Auteur(s) :
Stranieri S., Ricci EC., Banterle A.
Date :
Avr, 2017
Source(s) :
Appetite. #116: p11-20
Adresse :
Department of Economics, Management and Quantitative Methods (DEMM), Università degli Studi di Milano, Via Celoria, 2, 20133 Milan, Italy.

Sommaire de l'article

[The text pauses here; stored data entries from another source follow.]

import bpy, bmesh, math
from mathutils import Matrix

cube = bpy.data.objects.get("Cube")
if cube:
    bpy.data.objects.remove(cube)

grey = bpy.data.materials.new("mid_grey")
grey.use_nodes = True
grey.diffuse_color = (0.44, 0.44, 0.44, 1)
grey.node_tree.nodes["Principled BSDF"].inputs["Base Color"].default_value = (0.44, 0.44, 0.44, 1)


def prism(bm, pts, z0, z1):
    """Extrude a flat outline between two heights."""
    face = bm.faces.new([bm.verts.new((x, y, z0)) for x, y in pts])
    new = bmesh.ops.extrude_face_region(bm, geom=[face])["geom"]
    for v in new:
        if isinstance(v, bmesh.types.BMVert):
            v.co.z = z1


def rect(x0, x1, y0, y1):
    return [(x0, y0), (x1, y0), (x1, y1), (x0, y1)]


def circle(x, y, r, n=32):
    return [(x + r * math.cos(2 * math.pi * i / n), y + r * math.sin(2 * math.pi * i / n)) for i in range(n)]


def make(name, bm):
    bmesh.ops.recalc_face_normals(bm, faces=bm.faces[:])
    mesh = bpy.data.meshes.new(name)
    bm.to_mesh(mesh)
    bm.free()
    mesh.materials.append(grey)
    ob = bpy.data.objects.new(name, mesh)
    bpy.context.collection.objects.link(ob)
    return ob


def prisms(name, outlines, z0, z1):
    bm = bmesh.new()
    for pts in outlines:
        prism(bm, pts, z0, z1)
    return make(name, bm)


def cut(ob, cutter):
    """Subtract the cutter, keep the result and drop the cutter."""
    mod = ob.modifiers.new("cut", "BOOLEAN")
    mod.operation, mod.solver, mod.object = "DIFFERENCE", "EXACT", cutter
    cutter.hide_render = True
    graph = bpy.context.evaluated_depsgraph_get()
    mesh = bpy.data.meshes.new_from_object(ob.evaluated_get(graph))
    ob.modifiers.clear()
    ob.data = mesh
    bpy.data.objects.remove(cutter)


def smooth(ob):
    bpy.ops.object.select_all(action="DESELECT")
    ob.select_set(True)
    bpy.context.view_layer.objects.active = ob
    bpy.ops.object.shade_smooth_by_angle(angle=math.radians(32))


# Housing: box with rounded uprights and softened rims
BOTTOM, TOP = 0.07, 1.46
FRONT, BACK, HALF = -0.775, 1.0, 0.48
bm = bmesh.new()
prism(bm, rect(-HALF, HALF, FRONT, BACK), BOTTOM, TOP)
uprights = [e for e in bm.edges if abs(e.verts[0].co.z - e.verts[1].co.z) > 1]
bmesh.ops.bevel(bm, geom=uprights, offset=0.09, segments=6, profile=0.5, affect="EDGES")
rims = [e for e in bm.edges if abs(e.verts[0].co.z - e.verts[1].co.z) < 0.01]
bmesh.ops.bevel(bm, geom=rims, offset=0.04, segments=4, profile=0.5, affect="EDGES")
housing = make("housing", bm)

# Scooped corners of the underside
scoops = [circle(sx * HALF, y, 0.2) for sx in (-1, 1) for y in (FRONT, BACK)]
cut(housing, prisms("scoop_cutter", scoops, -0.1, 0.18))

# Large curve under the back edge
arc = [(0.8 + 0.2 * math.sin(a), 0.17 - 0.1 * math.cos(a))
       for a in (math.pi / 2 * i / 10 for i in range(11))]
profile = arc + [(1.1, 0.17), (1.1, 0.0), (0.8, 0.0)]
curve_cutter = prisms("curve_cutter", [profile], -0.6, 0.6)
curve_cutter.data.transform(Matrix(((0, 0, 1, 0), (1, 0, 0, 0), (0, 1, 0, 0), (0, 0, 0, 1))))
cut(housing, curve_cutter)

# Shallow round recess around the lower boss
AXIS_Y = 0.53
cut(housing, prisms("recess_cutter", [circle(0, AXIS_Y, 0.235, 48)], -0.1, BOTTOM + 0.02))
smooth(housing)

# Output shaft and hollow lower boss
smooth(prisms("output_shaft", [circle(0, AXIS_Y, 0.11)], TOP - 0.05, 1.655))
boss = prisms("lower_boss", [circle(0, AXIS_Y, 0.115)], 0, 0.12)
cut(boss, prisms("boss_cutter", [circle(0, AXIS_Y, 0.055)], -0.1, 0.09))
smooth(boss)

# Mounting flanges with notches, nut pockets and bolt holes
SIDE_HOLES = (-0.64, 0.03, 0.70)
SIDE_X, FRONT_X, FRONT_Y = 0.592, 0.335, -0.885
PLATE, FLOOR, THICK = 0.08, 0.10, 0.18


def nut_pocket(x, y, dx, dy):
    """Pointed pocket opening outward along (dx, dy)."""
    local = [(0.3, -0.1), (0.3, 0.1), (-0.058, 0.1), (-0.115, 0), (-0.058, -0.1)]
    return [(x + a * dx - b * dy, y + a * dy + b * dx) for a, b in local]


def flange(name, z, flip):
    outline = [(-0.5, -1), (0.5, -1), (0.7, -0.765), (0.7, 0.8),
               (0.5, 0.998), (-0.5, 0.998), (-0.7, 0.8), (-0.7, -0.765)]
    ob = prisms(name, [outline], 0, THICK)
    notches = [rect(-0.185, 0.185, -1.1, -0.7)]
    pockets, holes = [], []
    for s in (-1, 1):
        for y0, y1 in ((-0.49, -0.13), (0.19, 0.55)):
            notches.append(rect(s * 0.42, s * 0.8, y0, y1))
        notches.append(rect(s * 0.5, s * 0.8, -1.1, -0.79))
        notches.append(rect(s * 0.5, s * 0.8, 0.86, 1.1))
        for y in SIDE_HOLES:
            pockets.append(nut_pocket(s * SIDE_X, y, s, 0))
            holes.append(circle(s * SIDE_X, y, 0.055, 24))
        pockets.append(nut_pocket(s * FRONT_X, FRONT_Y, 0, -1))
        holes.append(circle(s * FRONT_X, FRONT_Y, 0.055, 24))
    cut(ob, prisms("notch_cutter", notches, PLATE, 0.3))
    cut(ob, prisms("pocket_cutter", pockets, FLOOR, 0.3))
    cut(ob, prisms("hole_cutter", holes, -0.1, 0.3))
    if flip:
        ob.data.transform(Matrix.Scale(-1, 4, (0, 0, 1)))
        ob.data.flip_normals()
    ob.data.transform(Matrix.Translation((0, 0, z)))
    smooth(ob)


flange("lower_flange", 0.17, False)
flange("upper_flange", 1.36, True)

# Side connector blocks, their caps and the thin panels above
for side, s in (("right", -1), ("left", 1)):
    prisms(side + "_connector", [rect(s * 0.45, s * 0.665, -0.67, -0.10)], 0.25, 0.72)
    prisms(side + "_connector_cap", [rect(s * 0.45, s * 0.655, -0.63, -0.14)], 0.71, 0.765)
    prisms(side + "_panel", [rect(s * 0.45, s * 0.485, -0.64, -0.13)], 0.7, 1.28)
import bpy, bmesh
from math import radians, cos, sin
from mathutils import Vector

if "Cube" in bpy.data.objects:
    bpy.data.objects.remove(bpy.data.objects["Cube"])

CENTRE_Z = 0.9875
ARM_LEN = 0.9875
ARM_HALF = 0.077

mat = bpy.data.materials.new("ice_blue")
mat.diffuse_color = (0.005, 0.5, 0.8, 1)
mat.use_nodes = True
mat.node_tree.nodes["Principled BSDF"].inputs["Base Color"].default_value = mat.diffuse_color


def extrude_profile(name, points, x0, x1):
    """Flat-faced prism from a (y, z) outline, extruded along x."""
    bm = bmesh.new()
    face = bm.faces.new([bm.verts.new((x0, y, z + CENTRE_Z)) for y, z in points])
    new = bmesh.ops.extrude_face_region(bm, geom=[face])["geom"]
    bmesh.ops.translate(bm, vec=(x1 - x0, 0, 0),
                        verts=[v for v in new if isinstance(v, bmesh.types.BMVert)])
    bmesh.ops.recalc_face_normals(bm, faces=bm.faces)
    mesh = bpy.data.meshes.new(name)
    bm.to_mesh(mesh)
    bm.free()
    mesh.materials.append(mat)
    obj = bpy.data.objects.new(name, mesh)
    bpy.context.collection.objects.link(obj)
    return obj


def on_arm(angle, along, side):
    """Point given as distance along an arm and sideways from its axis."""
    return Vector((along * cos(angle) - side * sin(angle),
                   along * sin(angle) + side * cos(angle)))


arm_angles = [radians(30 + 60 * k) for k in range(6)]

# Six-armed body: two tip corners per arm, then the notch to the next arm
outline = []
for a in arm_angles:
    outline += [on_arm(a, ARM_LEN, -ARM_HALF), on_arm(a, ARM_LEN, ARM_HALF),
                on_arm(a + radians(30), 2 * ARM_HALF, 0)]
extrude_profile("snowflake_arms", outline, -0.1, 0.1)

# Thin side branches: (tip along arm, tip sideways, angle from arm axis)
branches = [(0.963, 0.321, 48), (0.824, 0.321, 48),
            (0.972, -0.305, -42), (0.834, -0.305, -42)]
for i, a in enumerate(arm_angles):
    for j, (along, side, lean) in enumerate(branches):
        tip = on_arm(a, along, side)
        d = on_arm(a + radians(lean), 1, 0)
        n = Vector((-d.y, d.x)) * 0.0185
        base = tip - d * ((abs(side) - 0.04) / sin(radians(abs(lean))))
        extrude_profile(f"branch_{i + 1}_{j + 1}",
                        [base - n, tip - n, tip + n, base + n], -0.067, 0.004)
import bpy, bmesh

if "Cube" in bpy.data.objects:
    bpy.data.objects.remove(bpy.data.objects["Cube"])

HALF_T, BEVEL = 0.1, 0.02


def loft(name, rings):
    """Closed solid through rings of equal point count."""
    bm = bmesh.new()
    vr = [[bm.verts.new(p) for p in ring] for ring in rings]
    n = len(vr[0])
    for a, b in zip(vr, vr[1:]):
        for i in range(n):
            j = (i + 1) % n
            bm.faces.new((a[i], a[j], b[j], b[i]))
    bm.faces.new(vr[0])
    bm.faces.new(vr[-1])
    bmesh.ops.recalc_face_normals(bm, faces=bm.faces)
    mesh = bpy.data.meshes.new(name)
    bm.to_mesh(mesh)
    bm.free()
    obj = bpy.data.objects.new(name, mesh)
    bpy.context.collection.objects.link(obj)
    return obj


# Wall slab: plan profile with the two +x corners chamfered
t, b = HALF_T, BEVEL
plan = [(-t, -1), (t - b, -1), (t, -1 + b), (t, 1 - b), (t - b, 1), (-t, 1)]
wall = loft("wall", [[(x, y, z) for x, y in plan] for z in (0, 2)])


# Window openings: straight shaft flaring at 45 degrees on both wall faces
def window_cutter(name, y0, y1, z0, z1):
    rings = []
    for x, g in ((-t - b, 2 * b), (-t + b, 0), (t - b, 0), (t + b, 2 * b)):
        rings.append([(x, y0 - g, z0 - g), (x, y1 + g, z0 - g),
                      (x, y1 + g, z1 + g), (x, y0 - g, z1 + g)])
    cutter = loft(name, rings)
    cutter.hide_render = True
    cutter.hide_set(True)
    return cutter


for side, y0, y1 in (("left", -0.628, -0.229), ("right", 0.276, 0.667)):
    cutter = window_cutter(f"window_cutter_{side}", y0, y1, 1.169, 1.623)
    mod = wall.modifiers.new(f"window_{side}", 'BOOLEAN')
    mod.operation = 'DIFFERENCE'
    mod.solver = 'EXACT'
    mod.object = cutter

The use of chemicals in agriculture poses risks on both human health and the environment. Regulatory measures, both mandatory and voluntary, have been introduced to promote a reduction in the use of pesticides. The proliferation of such standards is related to the gradual shift of consumer preferences towards foods with reduced negative health and environmental impacts. Beside consumer demand for sustainable food products, convenience foods are also assuming an increasingly important role in developed countries. Among these, minimally-processed vegetables (fresh pre-packed vegetables) are showing a growing positive trend, but their production has also negative effects on the environment. The goal of this study is to investigate the interaction between environmentally-friendly and healthy convenience food, and to investigate the determinants behind the purchase of healthy convenience food products with environmentally-sustainable attributes, focusing on minimally-processed vegetables labelled with voluntary standards related to integrated agriculture. To do so, we started from the Theory of Planned Behaviour and test the efficacy of an extended model by considering also other variables which were found to affect significantly food choices. Data were collected by means of face-to-face interviews with 550 consumers in charge of grocery shopping, in the metropolitan area of Milan in northern Italy. Structural equation modelling was performed to analyse the relative importance of the constructs on consumer behaviour. Results confirm the relations of Ajzen's theory and reveal positive relation with consumer food shopping habits, food-related environmental behaviour, gender, income and knowledge. A negative relation with agricultural practices concern also emerges, highlighting that the most concerned consumers may prefer other more stringent environmental certifications.

Source : Pubmed